In opinion research conducted last year in Rhode Island, the Clean Energy States Alliance and marketing consultancy SmartPower found that the label of “clean” energy had a much more positive public reception than “green” (too political), “renewable” (too niche), or “alternative” (too much of an implication that its users must adopt a new lifestyle).
These kinds of things are small but important to know for everybody who writes or talks about environmental issues. Little bits of repetitive framing add up. For my part, I’m going to make a habit of using “clean energy” instead of the alternatives.
Here’s the second:
But even when viewing clean energy as positive for the environment, the public was skeptical of its ability to replace fossil fuels.
…SmartPower ran a public information campaign, including TV ads narrated by actor Peter Gallagher spotlighting renewable-powered houses, hospitals, and factories with the tagline, “Clean energy: It’s real. It’s here. And it’s working.” The result? A thousand new customers switched to the local utility’s green power option in 100 days, and the number of people who agreed that clean energy is as reliable as fossil fuels jumped from 40% to 51% in the same period.

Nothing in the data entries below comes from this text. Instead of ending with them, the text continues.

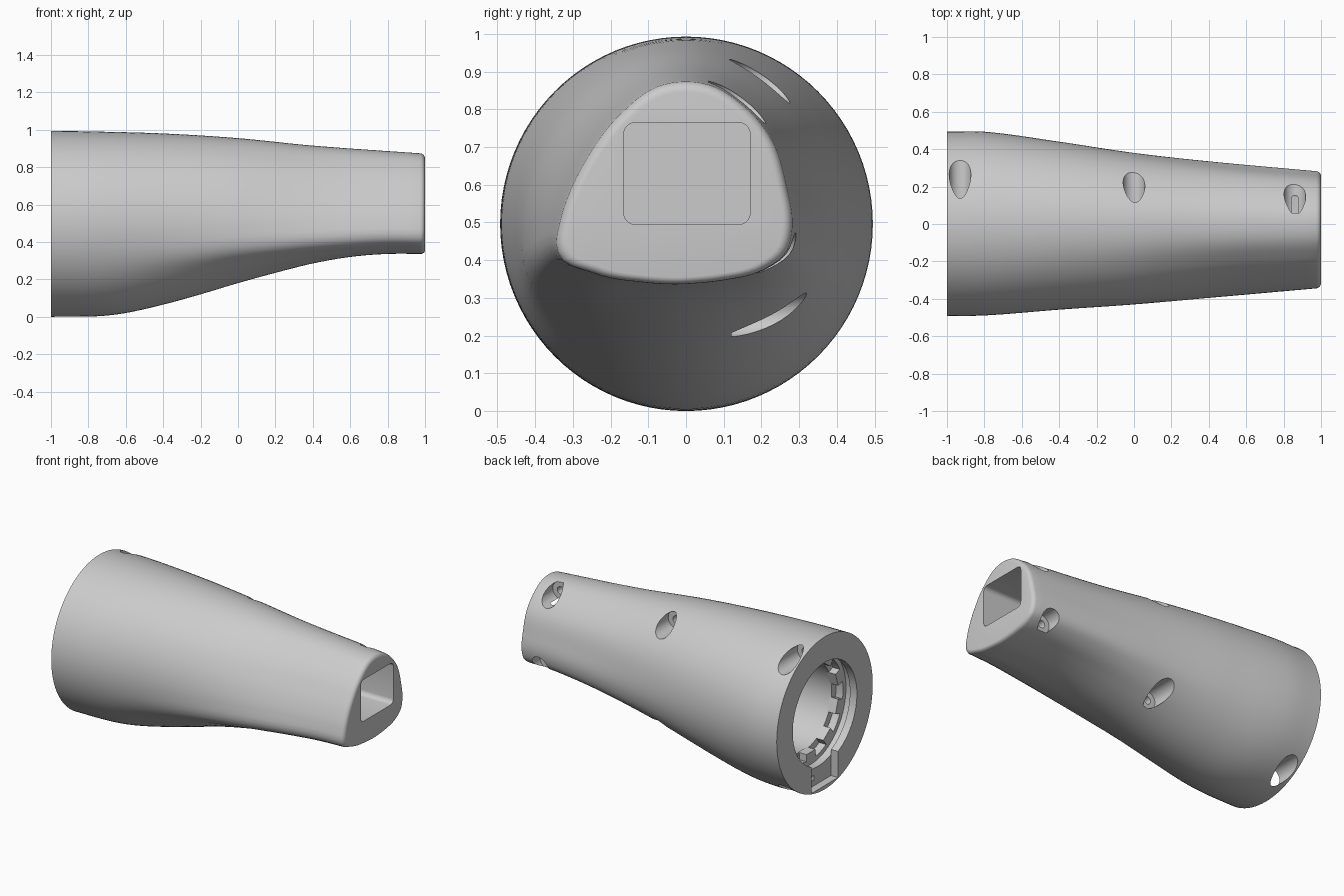
import bpy, bmesh, math
from mathutils import Matrix, Vector

cube = bpy.data.objects.get("Cube")
if cube:
    bpy.data.objects.remove(cube, do_unlink=True)

grey = bpy.data.materials.new("light grey plastic")
grey.use_nodes = True
grey.diffuse_color = (0.6, 0.6, 0.6, 1)
grey.node_tree.nodes["Principled BSDF"].inputs["Base Color"].default_value = (0.6, 0.6, 0.6, 1)

SIDES = 96
AXIS_Z = 0.496


def add_object(name, bm):
    bmesh.ops.recalc_face_normals(bm, faces=bm.faces)
    mesh = bpy.data.meshes.new(name)
    bm.to_mesh(mesh)
    bm.free()
    mesh.materials.append(grey)
    ob = bpy.data.objects.new(name, mesh)
    bpy.context.collection.objects.link(ob)
    return ob


def smooth_value(x, table):
    """Smooth interpolation through (x, value) pairs."""
    last = len(table) - 1
    slope = lambda i: ((table[min(i + 1, last)][1] - table[max(i - 1, 0)][1])
                       / (table[min(i + 1, last)][0] - table[max(i - 1, 0)][0]))
    for i in range(last):
        (xa, a), (xb, b) = table[i], table[i + 1]
        if x <= xb or i == last - 1:
            w = xb - xa
            t = (x - xa) / w
            return ((1 + 2 * t) * (1 - t) ** 2 * a + t * (1 - t) ** 2 * w * slope(i)
                    + t * t * (3 - 2 * t) * b + t * t * (t - 1) * w * slope(i + 1))


# Outline of the sleeve along its length
bottom = [(-1, 0), (-.75, .003), (-.6, .02), (-.4, .065), (-.2, .12), (0, .18),
          (.2, .235), (.4, .285), (.6, .32), (.8, .336), (1, .336)]
top = [(-1, .993), (-.8, .991), (-.4, .98), (0, .955), (.4, .915), (1, .872)]
back = [(-1, .495), (-.78, .492), (-.4, .44), (0, .38), (.4, .335), (1, .28)]
front = [(-1, -.493), (-.78, -.488), (-.4, -.458), (0, -.43), (.4, -.395), (1, -.342)]

# Lopsided rounded triangle of the narrow end, as (y, z)
tip = [(0, .872), (.07, .86), (.15, .81), (.22, .73), (.265, .6), (.28, .47),
       (.262, .415), (.21, .375), (.1, .345), (0, .335), (-.12, .34), (-.25, .365),
       (-.325, .395), (-.345, .44), (-.335, .5), (-.3, .6), (-.25, .69),
       (-.17, .79), (-.08, .857)]
TIP_Z = 0.56
polar = sorted((math.atan2(z - TIP_Z, y), math.hypot(y, z - TIP_Z)) for y, z in tip)
turn = 2 * math.pi
polar = ([(a - turn, r) for a, r in polar[-3:]] + polar + [(a + turn, r) for a, r in polar[:3]])


def section(x):
    """Cross-section at x: a circle that turns into the tip shape."""
    t = min(max((x + 0.8) / 1.5, 0), 1)
    t = t * t * (3 - 2 * t)
    pts = []
    for i in range(SIDES):
        a = -math.pi + turn * i / SIDES
        r = smooth_value(a, polar)
        circle = Vector((math.cos(a), math.sin(a))) * 0.495 + Vector((0, AXIS_Z))
        pts.append(circle.lerp(Vector((r * math.cos(a), r * math.sin(a) + TIP_Z)), t))
    ymin, ymax = min(p.x for p in pts), max(p.x for p in pts)
    zmin, zmax = min(p.y for p in pts), max(p.y for p in pts)
    lo, hi = smooth_value(x, bottom), smooth_value(x, top)
    yb, yf = smooth_value(x, back), smooth_value(x, front)
    return [(p.x * (yb / ymax if p.x > 0 else yf / ymin),
             lo + (p.y - zmin) / (zmax - zmin) * (hi - lo)) for p in pts]


# Sleeve: lofted rings, with a rounded edge at the narrow end
EDGE = 0.025
stations = [(-1 + i * (2 - EDGE) / 40, 0) for i in range(41)]
stations += [(1 - EDGE + EDGE * math.sin(a), EDGE * (1 - math.cos(a)))
             for a in [math.pi / 2 * k / 5 for k in range(1, 6)]]
bm = bmesh.new()
rings = []
for x, inset in stations:
    s = 1 - inset / 0.3
    rings.append([bm.verts.new((x, y * s, TIP_Z + (z - TIP_Z) * s)) for y, z in section(x)])
for a, b in zip(rings, rings[1:]):
    for i in range(SIDES):
        j = (i + 1) % SIDES
        bm.faces.new((a[i], a[j], b[j], b[i]))
bm.faces.new(rings[0])
bm.faces.new(rings[-1])
sleeve = add_object("sleeve", bm)

cutters = []


def cut_cylinder(name, start, axis, length, radius, sides=48):
    """Round cutter from a start point along the x or y axis."""
    bm = bmesh.new()
    axis = Vector(axis)
    place = Matrix.Translation(Vector(start) + axis * length / 2) @ axis.to_track_quat('Z', 'Y').to_matrix().to_4x4()
    bmesh.ops.create_cone(bm, cap_ends=True, segments=sides, radius1=radius,
                          radius2=radius, depth=length, matrix=place)
    cutters.append(add_object(name, bm))


def box(lo, hi, bm=None):
    bm = bm or bmesh.new()
    lo, hi = Vector(lo), Vector(hi)
    place = Matrix.Translation((lo + hi) / 2) @ Matrix.Diagonal((hi - lo).to_4d())
    place[3][3] = 1
    bmesh.ops.create_cube(bm, size=1, matrix=place)
    return bm


# Round socket in the wide end: mouth, locking groove and inner bore
X = (1, 0, 0)
cut_cylinder("socket_mouth", (-1.1, 0, AXIS_Z), X, 0.25, 0.33, 72)
cut_cylinder("locking_groove", (-.95, 0, AXIS_Z), X, 0.05, 0.36, 72)
cut_cylinder("inner_bore", (-.9, 0, AXIS_Z), X, 0.5, 0.285, 72)

# Shallow pocket at the bottom of the wide rim
cutters.append(add_object("rim_pocket", box((-1.1, -.135, .025), (-.95, .135, .25))))

# Rounded rectangular channel in the narrow end
bm = box((.35, -.165, .495), (1.1, .17, .765))
long_edges = [e for e in bm.edges if abs(e.verts[0].co.x - e.verts[1].co.x) > 0.1]
bmesh.ops.bevel(bm, geom=long_edges, offset=0.03, segments=5, affect='EDGES', profile=0.5)
cutters.append(add_object("channel", bm))

# Screw wells running in from the back, with thinner pilot holes
for x, z, depth in [(-.93, .915, .1), (0, .875, .1), (.86, .82, .06),
                    (-.93, .077, .1), (0, .255, .12), (.86, .415, .19)]:
    cut_cylinder("screw_well", (x, depth, z), (0, 1, 0), 0.6, 0.058)
    cut_cylinder("pilot_hole", (x, depth - 0.06, z), (0, 1, 0), 0.1, 0.025, 24)

for cutter in cutters:
    cutter.hide_render = True
    mod = sleeve.modifiers.new(cutter.name, 'BOOLEAN')
    mod.operation = 'DIFFERENCE'
    mod.solver = 'EXACT'
    mod.object = cutter
bpy.context.view_layer.update()
deps = bpy.context.evaluated_depsgraph_get()
carved = bpy.data.meshes.new_from_object(sleeve.evaluated_get(deps))
sleeve.modifiers.clear()
sleeve.data = carved
carved.materials.clear()
carved.materials.append(grey)
for cutter in cutters:
    bpy.data.objects.remove(cutter, do_unlink=True)

# Ring of locking teeth inside the socket mouth
bm = bmesh.new()
for k in range(10):
    tooth = box((-.9, -.045, .28), (-.84, .045, .335))
    bmesh.ops.rotate(tooth, verts=tooth.verts, matrix=Matrix.Rotation(turn * k / 10, 3, 'X'))
    bmesh.ops.translate(tooth, verts=tooth.verts, vec=(0, 0, AXIS_Z))
    part = bpy.data.meshes.new("tooth")
    tooth.to_mesh(part)
    tooth.free()
    bm.from_mesh(part)
    bpy.data.meshes.remove(part)
add_object("locking_teeth", bm)

bpy.ops.object.select_all(action='DESELECT')
sleeve.select_set(True)
bpy.context.view_layer.objects.active = sleeve
bpy.ops.object.shade_smooth_by_angle(angle=math.radians(35))
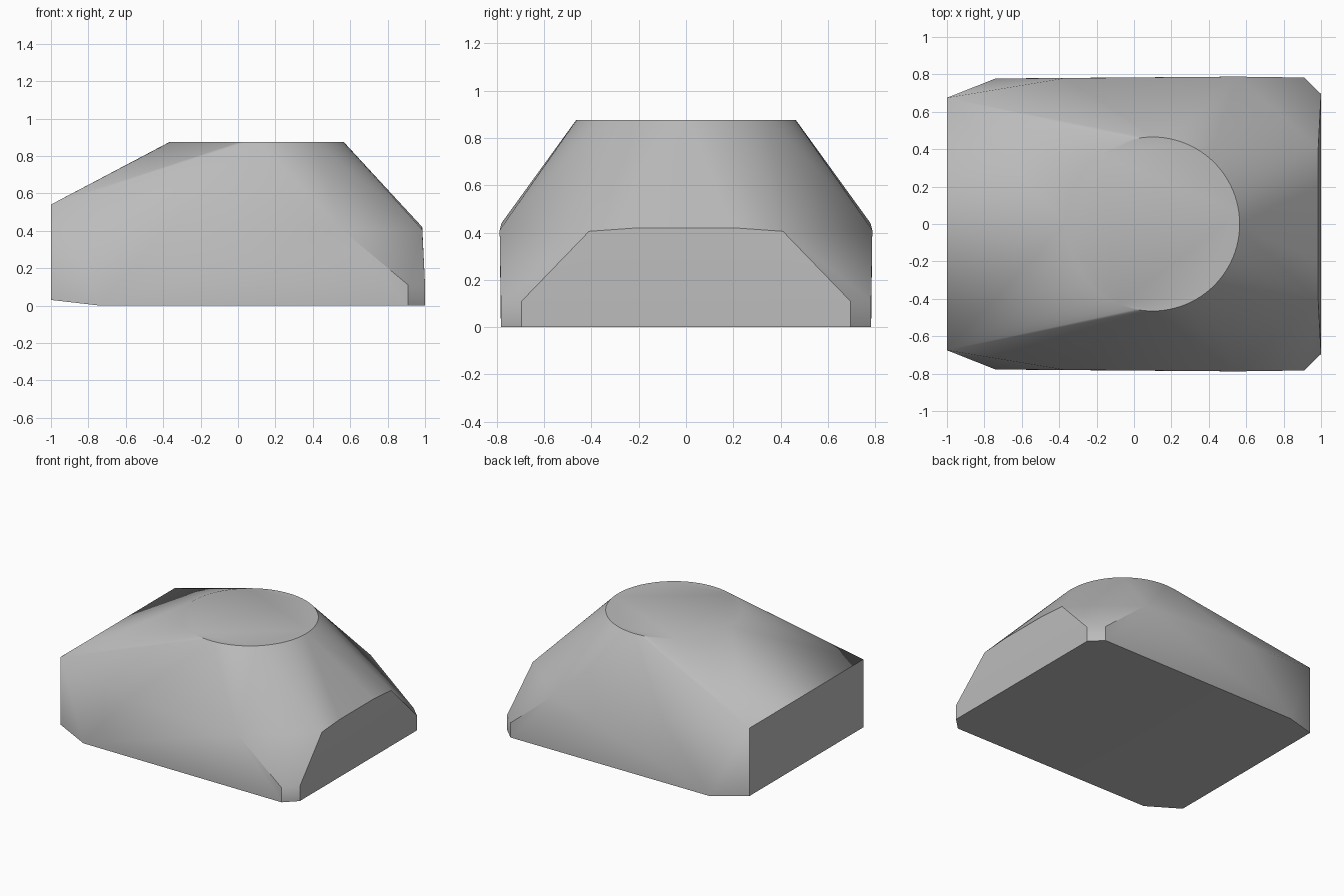
import bpy, bmesh
from math import cos, sin, tau, radians

cube = bpy.data.objects.get("Cube")
if cube:
    bpy.data.objects.remove(cube)

# Plain grey finish
grey = bpy.data.materials.new("light_grey")
grey.use_nodes = True
colour = (0.5, 0.5, 0.5, 1)
grey.diffuse_color = colour
grey.node_tree.nodes["Principled BSDF"].inputs["Base Color"].default_value = colour

# Round flat top
SEGMENTS, RADIUS, TOP = 96, 0.465, 0.875
points = [(0.1 + RADIUS * cos(tau * i / SEGMENTS), RADIUS * sin(tau * i / SEGMENTS), TOP)
          for i in range(SEGMENTS)]

# Corners of one side, mirrored across the middle
side_corners = [
    (-1, 0.675, 0.54), (-1, 0.675, 0.03),          # tall end wall
    (-0.74, 0.778, 0),                             # base corner by the tall end
    (-0.37, 0.78, 0.44), (0.55, 0.788, 0.41),      # shoulder of the long wall
    (0.91, 0.783, 0), (0.91, 0.783, 0.11),         # small corner cut
    (1, 0.695, 0), (1, 0.695, 0.11),
    (0.985, 0.41, 0.405), (0.985, 0.2, 0.42),      # shoulder of the low end wall
]
for x, y, z in side_corners:
    points += [(x, y, z), (x, -y, z)]

# Wrap the points in one convex block
bm = bmesh.new()
for p in points:
    bm.verts.new(p)
hull = bmesh.ops.convex_hull(bm, input=bm.verts[:])
loose = {v for v in hull["geom_interior"] + hull["geom_unused"]
         if isinstance(v, bmesh.types.BMVert)}
bmesh.ops.delete(bm, geom=list(loose), context='VERTS')
bmesh.ops.dissolve_limit(bm, angle_limit=radians(0.3), verts=bm.verts[:], edges=bm.edges[:])
bmesh.ops.recalc_face_normals(bm, faces=bm.faces[:])

mesh = bpy.data.meshes.new("faceted_block")
bm.to_mesh(mesh)
bm.free()
mesh.materials.append(grey)
block = bpy.data.objects.new("faceted_block", mesh)
bpy.context.collection.objects.link(block)

# Soft shoulders, crisp rim and corners
bpy.ops.object.select_all(action='DESELECT')
block.select_set(True)
bpy.context.view_layer.objects.active = block
bpy.ops.object.shade_smooth_by_angle(angle=radians(38))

That’s a pretty extraordinary shift in opinion in response to one ad campaign.
I draw the same lesson from this that I drew from the news that 75% of people consider themselves “green shoppers” — there’s broad interest in green issues out there. Mainstream America is sniffing around at organic food and clean energy. Folks don’t know if the stuff is ready for prime-time, and they’re not yet willing to go out of their way (or pay lots more) to support it, but once they’re convinced it’s legitimate they are willing to take the leap. (See: Prius, Toyota)
There’s a huge market waiting.